After months of limiting ourselves to the borders of Greater Cape Town, we decided to go for a camping trip to the Overberg. The planning took most of a week, and for one night we ended up taking a lot of stuff. This is normal, of course, because –apart from food- the same basic things are needed whether one chooses to go away for one night or one week. We wanted to check out the village of Greyton, which according to its internet brochure, is advertised as the Jewel of the Overberg, and a true country retreat. We also wanted to visit its Saturday market, where REAL farm products are sold. Although we were fully prepared by Thursday evening, we almost cancelled the trip at the last second because the weather forecast predicted a massive heat wave over the interior of the Western Cape. Later Ron decided that we might as well go, because it might be better to let the heat catch us outdoors than trapped indoors in the dusty apartment.

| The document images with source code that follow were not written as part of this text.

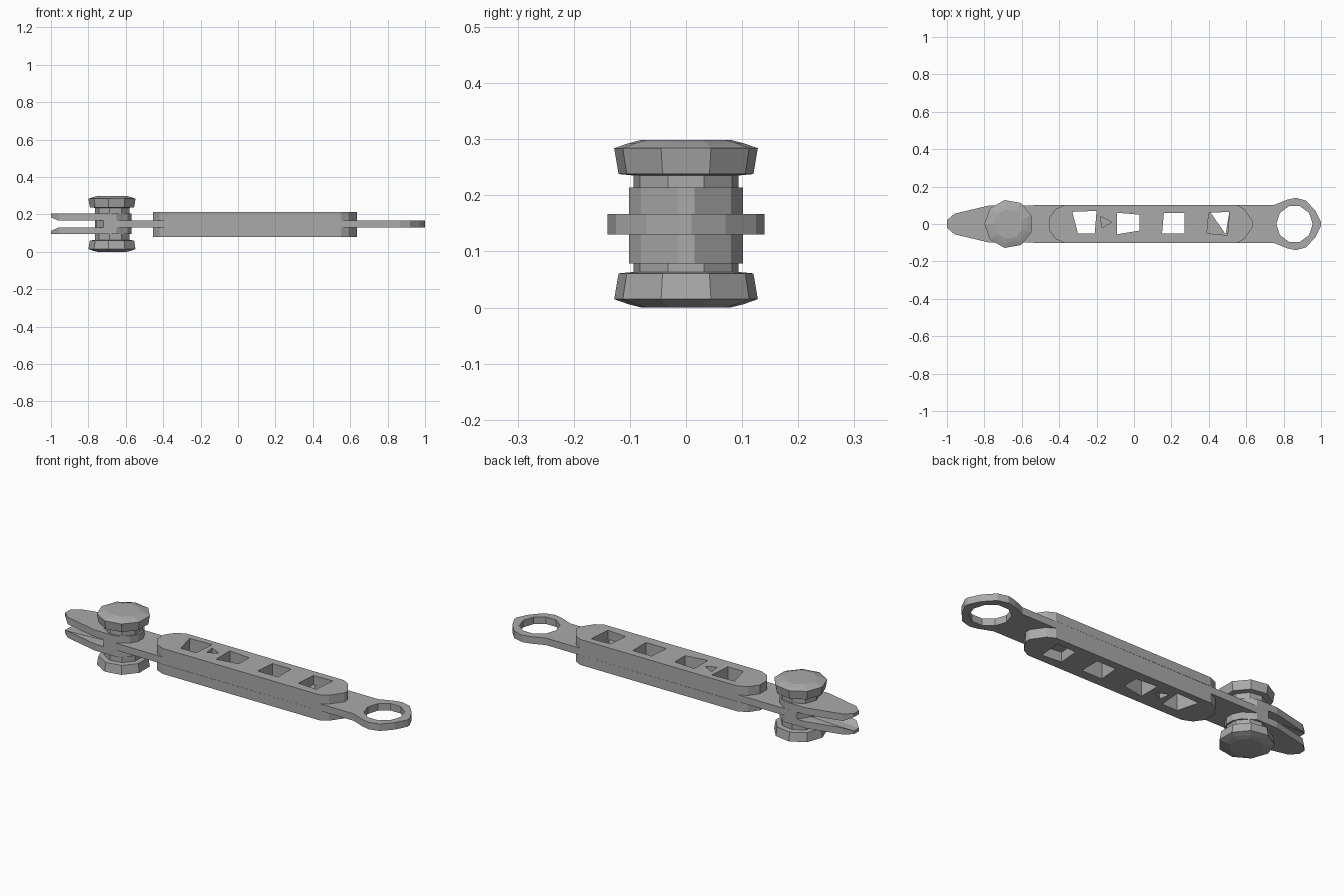
import bpy, bmesh
from math import cos, sin, pi

if "Cube" in bpy.data.objects:
    bpy.data.objects.remove(bpy.data.objects["Cube"], do_unlink=True)

steel = bpy.data.materials.new("grey steel")
steel.use_nodes = True
GREY = (0.4, 0.4, 0.4, 1)
steel.diffuse_color = GREY
steel.node_tree.nodes["Principled BSDF"].inputs["Base Color"].default_value = GREY


def finish(name, mesh):
    """Weld, flatten and link a part."""
    bm = bmesh.new()
    bm.from_mesh(mesh)
    bmesh.ops.remove_doubles(bm, verts=bm.verts, dist=0.0005)
    bmesh.ops.recalc_face_normals(bm, faces=bm.faces)
    for f in bm.faces:
        f.smooth = False
        f.material_index = 0
    bm.to_mesh(mesh)
    bm.free()
    mesh.name = name
    mesh.materials.clear()
    mesh.materials.append(steel)
    ob = bpy.data.objects.new(name, mesh)
    bpy.context.collection.objects.link(ob)
    return ob


def plate(name, loops, z0, z1):
    """Flat plate from an outer loop and hole loops."""
    cu = bpy.data.curves.new(name, "CURVE")
    cu.dimensions = "2D"
    cu.fill_mode = "BOTH"
    cu.extrude = (z1 - z0) / 2
    for loop in loops:
        sp = cu.splines.new("POLY")
        sp.points.add(len(loop) - 1)
        for p, (x, y) in zip(sp.points, loop):
            p.co = (x, y, 0, 1)
        sp.use_cyclic_u = True
    tmp = bpy.data.objects.new("tmp", cu)
    bpy.context.collection.objects.link(tmp)
    deps = bpy.context.evaluated_depsgraph_get()
    mesh = bpy.data.meshes.new_from_object(tmp.evaluated_get(deps))
    bpy.data.objects.remove(tmp, do_unlink=True)
    for v in mesh.vertices:
        v.co.z += (z0 + z1) / 2
    return finish(name, mesh)


def mirrored(half):
    """Close a half outline by mirroring it across y."""
    return half + [(x, -y) for x, y in reversed(half)]


def lathe(name, cx, profile, sides):
    """Faceted turned part from (radius, height) pairs."""
    bm = bmesh.new()
    rings = []
    for r, z in profile:
        rings.append([bm.verts.new((cx + r * cos(2 * pi * (i + 0.5) / sides),
                                    r * sin(2 * pi * (i + 0.5) / sides), z))
                      for i in range(sides)])
    for a, b in zip(rings, rings[1:]):
        for i in range(sides):
            j = (i + 1) % sides
            bm.faces.new((a[i], a[j], b[j], b[i]))
    bm.faces.new(rings[0])
    bm.faces.new(rings[-1])
    mesh = bpy.data.meshes.new(name)
    bm.to_mesh(mesh)
    bm.free()
    return finish(name, mesh)


# Window openings along the handle
windows = [
    [(-0.33, 0.065), (-0.2, 0.07), (-0.21, -0.05), (-0.3, -0.05)],
    [(-0.09, 0.06), (0.03, 0.05), (0.03, -0.035), (-0.09, -0.055)],
    [(0.16, 0.06), (0.27, 0.06), (0.27, -0.05), (0.15, -0.05)],
]
last_inner = [(0.41, 0.06), (0.51, 0.065), (0.49, -0.055)]
last_outer = [(0.40, 0.06), (0.51, 0.065), (0.50, -0.06), (0.39, -0.05)]
side_pit = [(-0.18, 0.04), (-0.12, 0.01), (-0.17, -0.02)]

# Central bar with the hanging ring
ring_hole = [(0.858 + 0.097 * cos(2 * pi * i / 10), 0.1 * sin(2 * pi * i / 10))
             for i in range(10)]
bar = mirrored([(-0.76, 0.04), (-0.72, 0.1), (0.75, 0.102), (0.82, 0.13),
                (0.865, 0.14), (0.92, 0.125), (0.97, 0.07), (1.0, 0.01)])
plate("central_bar", [bar, ring_hole, last_inner] + windows, 0.13, 0.167)

# Handle scales above and below the bar
scale = mirrored([(-0.455, 0.03), (-0.42, 0.08), (-0.37, 0.102), (0.55, 0.102),
                  (0.59, 0.08), (0.635, 0.015)])
for name, z0, z1 in (("upper_handle_scale", 0.167, 0.214),
                     ("lower_handle_scale", 0.079, 0.13)):
    plate(name, [scale, last_outer, side_pit] + windows, z0, z1)

# Tapered jaw plates, thinned on the inside at the tip
jaw = mirrored([(-1.0, 0.02), (-0.96, 0.055), (-0.77, 0.1), (-0.65, 0.1),
                (-0.59, 0.06), (-0.57, 0.02)])
for name, z0, z1, inner, shift in (("upper_jaw", 0.167, 0.204, 0.167, 0.018),
                                   ("lower_jaw", 0.095, 0.13, 0.13, -0.018)):
    ob = plate(name, [jaw], z0, z1)
    for v in ob.data.vertices:
        if v.co.x < -0.98 and abs(v.co.z - inner) < 0.002:
            v.co.z += shift

# Pivot pin with a wide faceted knob at each end
PIVOT = -0.67
lathe("pivot_pin", PIVOT, [(0.095, 0.055), (0.095, 0.245)], 9)
knob = [(0.09, 0.235), (0.122, 0.238), (0.13, 0.284), (0.104, 0.293), (0.08, 0.299)]
lathe("upper_knob", PIVOT, knob, 9)
lathe("lower_knob", PIVOT, [(r, 0.299 - z) for r, z in knob], 9)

We started out on Friday morning after breakfast and in time for Robert’s morning nap. This was great because he went to sleep immediately in the car, and woke up two hours later as we arrived to the Campsite in Greyton. The village is really tiny, with one tarred main street. The rest are oak-lined mud lanes, with many beautiful old houses surrounded by lush gardens. The mountains give a dramatic backdrop to the scenery, towering over the village which lies literally at their feet. The same mountains are capped with snow during the winter. Later, the family who looks after the camp ground told us that the place gets extremely cold and frosty in the winter. There is a river close to the campground, and apparently two years ago, it flooded the surrounding grounds (and the house of the wardens). It gets really rough out here by the look of things. The inhabitants of the village though are mostly wealthy old retirees who can enjoy country life without having to succumb to the hardship of eking out a living.
As we pitched our tent, and explored the basic campground, we were shocked to find out that the water supply in the village had a brownish tinge. I did drink some of it before this fact became evident and it tasted fine. Fortunately we had enough drinking water to last us for a day or so, and we bought another bottle of water at the shop.
Our green and blue tent was pitched up under the pine trees, and there was sufficient shade to shelter us from the sun. We also had the benefit of the cool breeze from the mountain, so it did not feel that hot. However, it was hot during our walk on the only main street in the village, but Robert was very good in the stroller and we were able to do our sight-seeing in peace. Later we hung out around camp, Ron went for a swim in the river, and we had our meal of pre-prepared pasta with tuna and canned sauce.
Robert enjoyed lying in the tent and exploring the texture of its fabric, the zippers, the ties and all the other strange stuff inside. As darkness fell we did not have any problems getting him to sleep on an improvised mattress of towels. We weren’t so lucky, we had to make do with the sleeping bags on the hard ground, and no pillows. It wasn’t the most comfortable bedding. During the night Robert woke up for a feed, this is rather unusual, but perhaps he was dehydrated and thirsty from his adventures during the day.
On Saturday we visited the market, and Robert got to socialize with many grannies and grandpas. I was impressed with the quality of products at the market. Everything was really homemade and organic : Cheese, lemonade, bakes, yoghurt, feta cheese, and even labneh (balls of dehydrated yoghurt with herbs, preserved in olive oil). We had a treat of pancakes with lemon curd, and bought a small wheel of cheddar. Around noon we started our drive back and this time we took what we thought will be the long scenic route on the West Coast. This was considerably longer, with portions of un-tarred roads that were hard on the car. Robert slept most of the time, and awoke only briefly as we were having lunch near Betty’s Bay. We were driving during the worst heat of the day, and at times the temperature gauge soared to 38 degrees (for outside heat). As we were heading for the final stretch of road towards Gordon’s Bay, I was getting extremely worried about Robert’s continued lethargy. We found the first available parking in Gordon’s Bay and I fished the little one out of his car seat. He was thoroughly wet and completely limp; it gave me a horrible fright for a couple of seconds until he opened his very sleepy eyes. I changed his drenched diaper quickly while he was still waking up, and then fed him for almost twenty minutes. He stayed awake but calm for the rest of the way home.
The apartment was a furnace when we arrived, and we got very little sleep that night. It was easily the hottest night we experienced in all our years in South Africa. The trip could have been termed a success, if Ron did not catch some stomach bug. He thinks it is either something carried by the flies in the campground or the brown water we used for brushing teeth.